> Task to complete:
Without any images, write the data out exactly as it appears.

> Data listing:

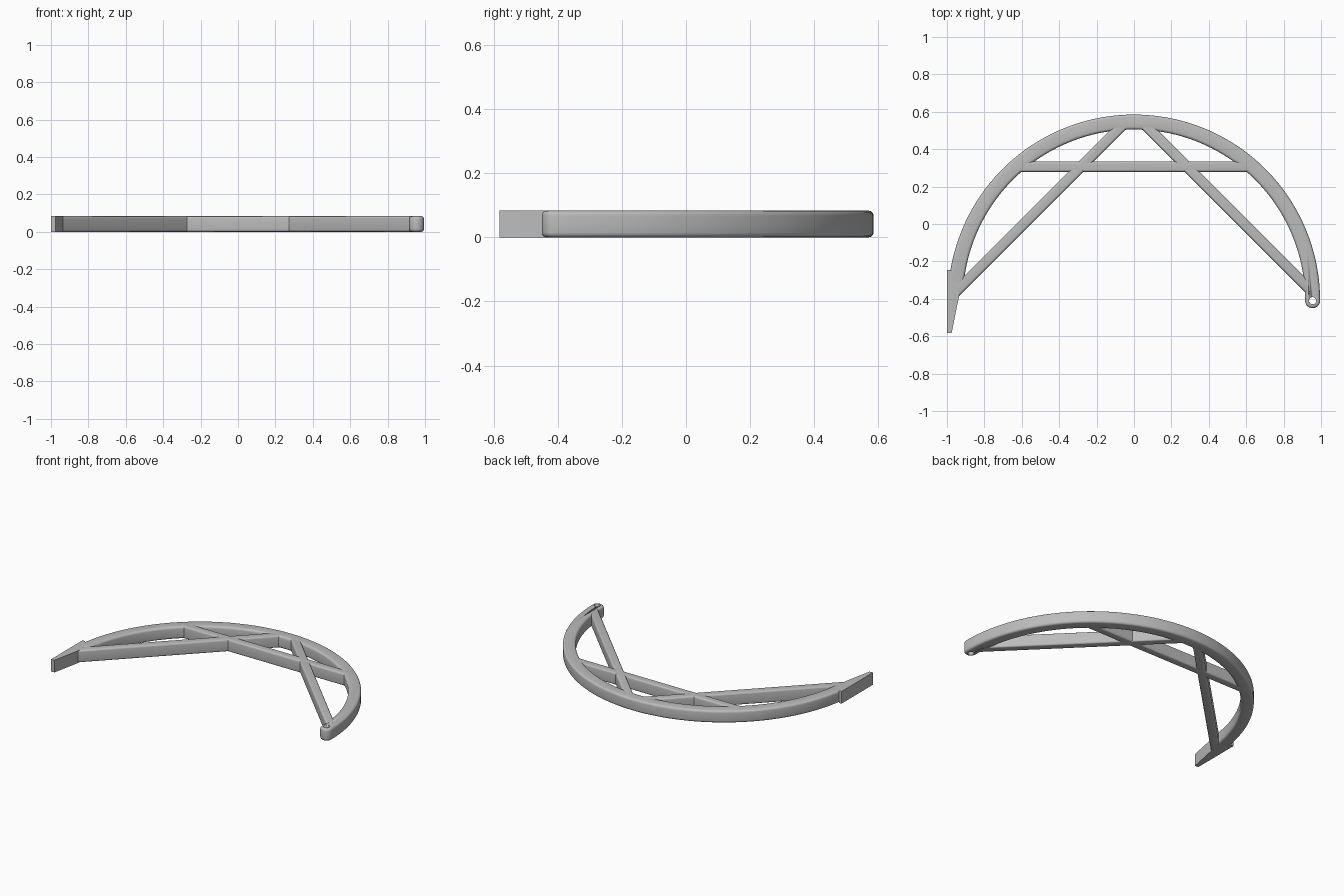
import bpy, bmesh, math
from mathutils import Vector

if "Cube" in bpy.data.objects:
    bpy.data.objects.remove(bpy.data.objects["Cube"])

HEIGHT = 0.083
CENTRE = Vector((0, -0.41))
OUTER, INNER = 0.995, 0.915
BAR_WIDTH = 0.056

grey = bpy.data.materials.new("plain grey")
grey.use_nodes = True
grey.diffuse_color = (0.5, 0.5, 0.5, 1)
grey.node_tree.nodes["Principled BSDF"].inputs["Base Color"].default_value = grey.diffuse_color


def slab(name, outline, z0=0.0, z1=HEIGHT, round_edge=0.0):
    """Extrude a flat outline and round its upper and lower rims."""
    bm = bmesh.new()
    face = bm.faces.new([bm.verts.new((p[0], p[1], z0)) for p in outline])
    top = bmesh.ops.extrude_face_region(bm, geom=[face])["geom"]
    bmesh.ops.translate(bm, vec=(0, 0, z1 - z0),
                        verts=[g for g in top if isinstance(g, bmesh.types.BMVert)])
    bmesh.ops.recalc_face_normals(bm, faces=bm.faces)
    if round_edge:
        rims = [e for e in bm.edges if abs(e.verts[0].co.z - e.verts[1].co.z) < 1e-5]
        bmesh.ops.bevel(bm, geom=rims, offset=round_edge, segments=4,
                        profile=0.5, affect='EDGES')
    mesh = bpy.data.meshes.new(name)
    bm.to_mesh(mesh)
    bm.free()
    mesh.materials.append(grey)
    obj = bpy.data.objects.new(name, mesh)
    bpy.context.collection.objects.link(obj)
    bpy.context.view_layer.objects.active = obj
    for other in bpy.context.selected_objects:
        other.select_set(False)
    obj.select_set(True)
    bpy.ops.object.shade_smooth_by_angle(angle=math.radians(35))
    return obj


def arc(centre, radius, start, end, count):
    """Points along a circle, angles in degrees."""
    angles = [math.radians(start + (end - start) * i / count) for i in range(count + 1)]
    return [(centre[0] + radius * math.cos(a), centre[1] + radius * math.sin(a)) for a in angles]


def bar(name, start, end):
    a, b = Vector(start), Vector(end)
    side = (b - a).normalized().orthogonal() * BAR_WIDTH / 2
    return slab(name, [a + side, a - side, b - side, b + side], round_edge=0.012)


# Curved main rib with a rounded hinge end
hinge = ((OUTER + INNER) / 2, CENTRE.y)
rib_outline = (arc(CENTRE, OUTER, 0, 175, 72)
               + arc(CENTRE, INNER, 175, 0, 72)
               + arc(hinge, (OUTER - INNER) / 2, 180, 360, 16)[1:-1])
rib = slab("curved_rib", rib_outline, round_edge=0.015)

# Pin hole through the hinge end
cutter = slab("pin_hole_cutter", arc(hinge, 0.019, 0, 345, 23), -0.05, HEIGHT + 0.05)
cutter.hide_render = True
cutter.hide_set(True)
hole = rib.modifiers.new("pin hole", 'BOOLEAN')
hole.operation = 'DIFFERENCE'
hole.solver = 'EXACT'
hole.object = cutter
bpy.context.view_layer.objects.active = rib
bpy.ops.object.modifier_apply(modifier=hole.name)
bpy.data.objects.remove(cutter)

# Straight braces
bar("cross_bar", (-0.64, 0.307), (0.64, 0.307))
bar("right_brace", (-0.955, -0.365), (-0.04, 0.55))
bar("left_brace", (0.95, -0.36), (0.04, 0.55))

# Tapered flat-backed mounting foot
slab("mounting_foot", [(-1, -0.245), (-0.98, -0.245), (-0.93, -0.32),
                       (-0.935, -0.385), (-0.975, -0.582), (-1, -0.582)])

> Task solution:
import bpy, bmesh, math
from mathutils import Vector

if "Cube" in bpy.data.objects:
    bpy.data.objects.remove(bpy.data.objects["Cube"])

HEIGHT = 0.083
CENTRE = Vector((0, -0.41))
OUTER, INNER = 0.995, 0.915
BAR_WIDTH = 0.056

grey = bpy.data.materials.new("plain grey")
grey.use_nodes = True
grey.diffuse_color = (0.5, 0.5, 0.5, 1)
grey.node_tree.nodes["Principled BSDF"].inputs["Base Color"].default_value = grey.diffuse_color


def slab(name, outline, z0=0.0, z1=HEIGHT, round_edge=0.0):
    """Extrude a flat outline and round its upper and lower rims."""
    bm = bmesh.new()
    face = bm.faces.new([bm.verts.new((p[0], p[1], z0)) for p in outline])
    top = bmesh.ops.extrude_face_region(bm, geom=[face])["geom"]
    bmesh.ops.translate(bm, vec=(0, 0, z1 - z0),
                        verts=[g for g in top if isinstance(g, bmesh.types.BMVert)])
    bmesh.ops.recalc_face_normals(bm, faces=bm.faces)
    if round_edge:
        rims = [e for e in bm.edges if abs(e.verts[0].co.z - e.verts[1].co.z) < 1e-5]
        bmesh.ops.bevel(bm, geom=rims, offset=round_edge, segments=4,
                        profile=0.5, affect='EDGES')
    mesh = bpy.data.meshes.new(name)
    bm.to_mesh(mesh)
    bm.free()
    mesh.materials.append(grey)
    obj = bpy.data.objects.new(name, mesh)
    bpy.context.collection.objects.link(obj)
    bpy.context.view_layer.objects.active = obj
    for other in bpy.context.selected_objects:
        other.select_set(False)
    obj.select_set(True)
    bpy.ops.object.shade_smooth_by_angle(angle=math.radians(35))
    return obj


def arc(centre, radius, start, end, count):
    """Points along a circle, angles in degrees."""
    angles = [math.radians(start + (end - start) * i / count) for i in range(count + 1)]
    return [(centre[0] + radius * math.cos(a), centre[1] + radius * math.sin(a)) for a in angles]


def bar(name, start, end):
    a, b = Vector(start), Vector(end)
    side = (b - a).normalized().orthogonal() * BAR_WIDTH / 2
    return slab(name, [a + side, a - side, b - side, b + side], round_edge=0.012)


# Curved main rib with a rounded hinge end
hinge = ((OUTER + INNER) / 2, CENTRE.y)
rib_outline = (arc(CENTRE, OUTER, 0, 175, 72)
               + arc(CENTRE, INNER, 175, 0, 72)
               + arc(hinge, (OUTER - INNER) / 2, 180, 360, 16)[1:-1])
rib = slab("curved_rib", rib_outline, round_edge=0.015)

# Pin hole through the hinge end
cutter = slab("pin_hole_cutter", arc(hinge, 0.019, 0, 345, 23), -0.05, HEIGHT + 0.05)
cutter.hide_render = True
cutter.hide_set(True)
hole = rib.modifiers.new("pin hole", 'BOOLEAN')
hole.operation = 'DIFFERENCE'
hole.solver = 'EXACT'
hole.object = cutter
bpy.context.view_layer.objects.active = rib
bpy.ops.object.modifier_apply(modifier=hole.name)
bpy.data.objects.remove(cutter)

# Straight braces
bar("cross_bar", (-0.64, 0.307), (0.64, 0.307))
bar("right_brace", (-0.955, -0.365), (-0.04, 0.55))
bar("left_brace", (0.95, -0.36), (0.04, 0.55))

# Tapered flat-backed mounting foot
slab("mounting_foot", [(-1, -0.245), (-0.98, -0.245), (-0.93, -0.32),
                       (-0.935, -0.385), (-0.975, -0.582), (-1, -0.582)])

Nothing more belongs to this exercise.